The big point where Deirdre really helped out was going more into depth about what constitutes consent. I had previously focused on what constitutes rape, and only realized after she pointed it out that consent was really the key. The other important part she helped me with was illustrating how the survivor blames themselves. Having done the interviews, I knew how they felt about this. I got to witness their emotions firsthand, and I think I didn’t realize others wouldn’t automatically see how they were suffering.

I had shown the article to family members and friends, looking for feedback, and most people would look at this story only through the lens of a high school publication, and asked me, “Do you think high schoolers should really be reading that?” or “Do you really want your name associated with rape?” But the professionals saw how important this was to get out there, not just in a high school, but especially in a high school. They gave me wonderful feedback, and helped me develop the story to be more meaningful.
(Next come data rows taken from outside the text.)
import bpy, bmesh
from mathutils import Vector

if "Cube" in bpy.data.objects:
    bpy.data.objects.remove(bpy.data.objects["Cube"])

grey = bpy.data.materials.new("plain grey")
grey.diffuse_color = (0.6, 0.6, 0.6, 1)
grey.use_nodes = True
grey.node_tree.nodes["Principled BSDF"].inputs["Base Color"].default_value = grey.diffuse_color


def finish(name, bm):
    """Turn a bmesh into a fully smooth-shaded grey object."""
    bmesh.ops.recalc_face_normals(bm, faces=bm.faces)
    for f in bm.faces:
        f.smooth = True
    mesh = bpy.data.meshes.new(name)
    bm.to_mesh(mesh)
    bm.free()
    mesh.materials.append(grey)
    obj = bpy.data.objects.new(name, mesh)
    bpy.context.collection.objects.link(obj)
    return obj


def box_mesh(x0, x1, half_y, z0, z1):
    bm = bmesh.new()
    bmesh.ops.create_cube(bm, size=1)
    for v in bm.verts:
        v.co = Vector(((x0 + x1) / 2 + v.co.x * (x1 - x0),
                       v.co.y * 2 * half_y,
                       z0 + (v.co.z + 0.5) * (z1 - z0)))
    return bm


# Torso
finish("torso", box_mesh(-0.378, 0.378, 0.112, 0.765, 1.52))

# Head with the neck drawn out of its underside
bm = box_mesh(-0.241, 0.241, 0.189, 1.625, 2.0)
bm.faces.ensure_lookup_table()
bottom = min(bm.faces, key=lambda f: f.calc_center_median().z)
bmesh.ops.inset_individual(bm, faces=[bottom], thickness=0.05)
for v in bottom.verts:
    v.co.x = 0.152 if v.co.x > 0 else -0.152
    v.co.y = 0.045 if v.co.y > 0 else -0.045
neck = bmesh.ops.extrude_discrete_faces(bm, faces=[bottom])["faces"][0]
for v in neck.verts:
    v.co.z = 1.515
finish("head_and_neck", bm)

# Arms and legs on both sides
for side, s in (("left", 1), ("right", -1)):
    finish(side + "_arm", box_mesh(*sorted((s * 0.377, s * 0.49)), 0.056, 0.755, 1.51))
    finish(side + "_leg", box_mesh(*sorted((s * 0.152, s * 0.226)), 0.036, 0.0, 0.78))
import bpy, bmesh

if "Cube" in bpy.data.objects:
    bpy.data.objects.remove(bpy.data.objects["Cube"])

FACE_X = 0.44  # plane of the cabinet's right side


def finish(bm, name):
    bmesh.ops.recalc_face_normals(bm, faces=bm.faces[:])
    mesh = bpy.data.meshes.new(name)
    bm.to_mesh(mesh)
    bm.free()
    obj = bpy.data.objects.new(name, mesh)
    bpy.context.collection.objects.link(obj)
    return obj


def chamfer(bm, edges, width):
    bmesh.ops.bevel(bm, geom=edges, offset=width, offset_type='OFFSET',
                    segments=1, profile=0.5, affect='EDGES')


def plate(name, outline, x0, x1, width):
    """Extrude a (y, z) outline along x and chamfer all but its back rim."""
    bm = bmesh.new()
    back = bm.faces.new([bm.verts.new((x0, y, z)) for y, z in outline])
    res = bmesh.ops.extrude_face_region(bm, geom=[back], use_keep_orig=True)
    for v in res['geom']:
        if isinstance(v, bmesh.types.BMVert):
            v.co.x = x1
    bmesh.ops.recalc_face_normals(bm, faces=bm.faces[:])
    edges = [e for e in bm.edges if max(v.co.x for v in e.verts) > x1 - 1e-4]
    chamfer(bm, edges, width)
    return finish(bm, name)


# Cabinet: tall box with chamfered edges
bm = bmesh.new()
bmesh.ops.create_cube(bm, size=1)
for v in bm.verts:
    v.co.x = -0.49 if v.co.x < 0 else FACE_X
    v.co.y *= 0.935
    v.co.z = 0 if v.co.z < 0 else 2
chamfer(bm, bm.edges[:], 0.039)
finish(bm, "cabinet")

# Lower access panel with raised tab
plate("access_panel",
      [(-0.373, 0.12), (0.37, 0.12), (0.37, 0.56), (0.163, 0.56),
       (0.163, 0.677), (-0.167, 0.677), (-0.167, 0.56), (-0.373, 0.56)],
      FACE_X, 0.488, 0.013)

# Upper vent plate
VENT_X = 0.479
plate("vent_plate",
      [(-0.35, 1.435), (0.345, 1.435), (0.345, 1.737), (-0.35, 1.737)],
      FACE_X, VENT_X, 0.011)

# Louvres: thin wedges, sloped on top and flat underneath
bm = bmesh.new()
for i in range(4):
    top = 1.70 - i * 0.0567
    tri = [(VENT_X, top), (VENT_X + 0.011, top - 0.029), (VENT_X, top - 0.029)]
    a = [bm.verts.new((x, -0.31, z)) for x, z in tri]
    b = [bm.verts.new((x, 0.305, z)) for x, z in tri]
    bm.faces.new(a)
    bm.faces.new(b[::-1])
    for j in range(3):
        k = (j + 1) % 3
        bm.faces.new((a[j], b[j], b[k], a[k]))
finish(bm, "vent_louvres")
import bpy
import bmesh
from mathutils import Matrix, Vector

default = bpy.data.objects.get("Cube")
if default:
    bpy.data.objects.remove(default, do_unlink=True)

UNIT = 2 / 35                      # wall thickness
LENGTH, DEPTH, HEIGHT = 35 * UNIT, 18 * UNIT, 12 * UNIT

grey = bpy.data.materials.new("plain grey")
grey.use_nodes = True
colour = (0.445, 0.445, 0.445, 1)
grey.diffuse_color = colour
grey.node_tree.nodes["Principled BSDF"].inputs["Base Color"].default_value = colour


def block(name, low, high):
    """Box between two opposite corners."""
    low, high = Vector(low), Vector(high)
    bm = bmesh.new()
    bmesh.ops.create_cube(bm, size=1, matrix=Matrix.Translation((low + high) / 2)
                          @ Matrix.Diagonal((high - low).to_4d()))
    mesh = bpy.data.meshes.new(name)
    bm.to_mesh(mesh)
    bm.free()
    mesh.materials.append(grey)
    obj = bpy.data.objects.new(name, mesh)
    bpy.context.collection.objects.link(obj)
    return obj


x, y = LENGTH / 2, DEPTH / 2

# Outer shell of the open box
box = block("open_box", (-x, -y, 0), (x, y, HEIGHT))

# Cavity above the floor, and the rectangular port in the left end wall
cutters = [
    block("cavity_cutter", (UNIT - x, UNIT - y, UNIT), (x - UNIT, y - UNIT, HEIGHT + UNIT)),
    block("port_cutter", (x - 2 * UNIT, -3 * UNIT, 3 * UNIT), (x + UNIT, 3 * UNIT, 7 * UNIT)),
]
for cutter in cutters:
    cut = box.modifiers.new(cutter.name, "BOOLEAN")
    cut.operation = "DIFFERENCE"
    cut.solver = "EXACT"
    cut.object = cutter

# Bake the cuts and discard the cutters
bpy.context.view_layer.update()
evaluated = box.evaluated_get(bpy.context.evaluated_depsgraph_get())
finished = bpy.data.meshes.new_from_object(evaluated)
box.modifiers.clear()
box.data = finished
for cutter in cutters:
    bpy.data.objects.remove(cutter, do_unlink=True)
When Paul, my adviser, informed teachers, counselors and all other staff about the upcoming story, I didn’t get any pushback. He let everyone know ahead of time, so they could be ready to field questions and support the students. I didn’t expect the principal to be too happy about it; I even thought he might try to [get] me edit it to not be so explicit. A teacher at Paly who read the story early on tried to talk me out of publishing the firsthand accounts, and I was worried I wouldn’t be able to publish if others reacted the same way. But I knew I had the staff’s support when the principal simply walked up to me on the quad and told me he couldn’t wait to read the full story. I know there were concerns, but I was fully supported by school leaders in publishing.

What do you hope this magazine can accomplish?

At first I thought my article had to have an innate lesson, like a parable. I wrote tons of drafts looking for this message and ended up showing them to friends and family. I thought they might see something I didn’t, help me uncover the message I was trying to get out. And they did, just not in the way I expected. Everyone who read the article came out with opinions, questions and their own unique point of view, and more importantly, they wanted to talk about them. I ended up having numerous discussions with readers, not about my story specifically, but about rape and our culture in general.  I realized that I didn’t need a specific message, because this article isn’t supposed to be preachy. This article is supposed to simply start a conversation and help people begin to talk about these things in the open, even question their beliefs and actions. Forcing my opinion down readers’ throats isn’t going to change anything, but Paly students are smart. I think if I simply help them start to think about something they will change on their own, and I trust my peers to make that change one for the better.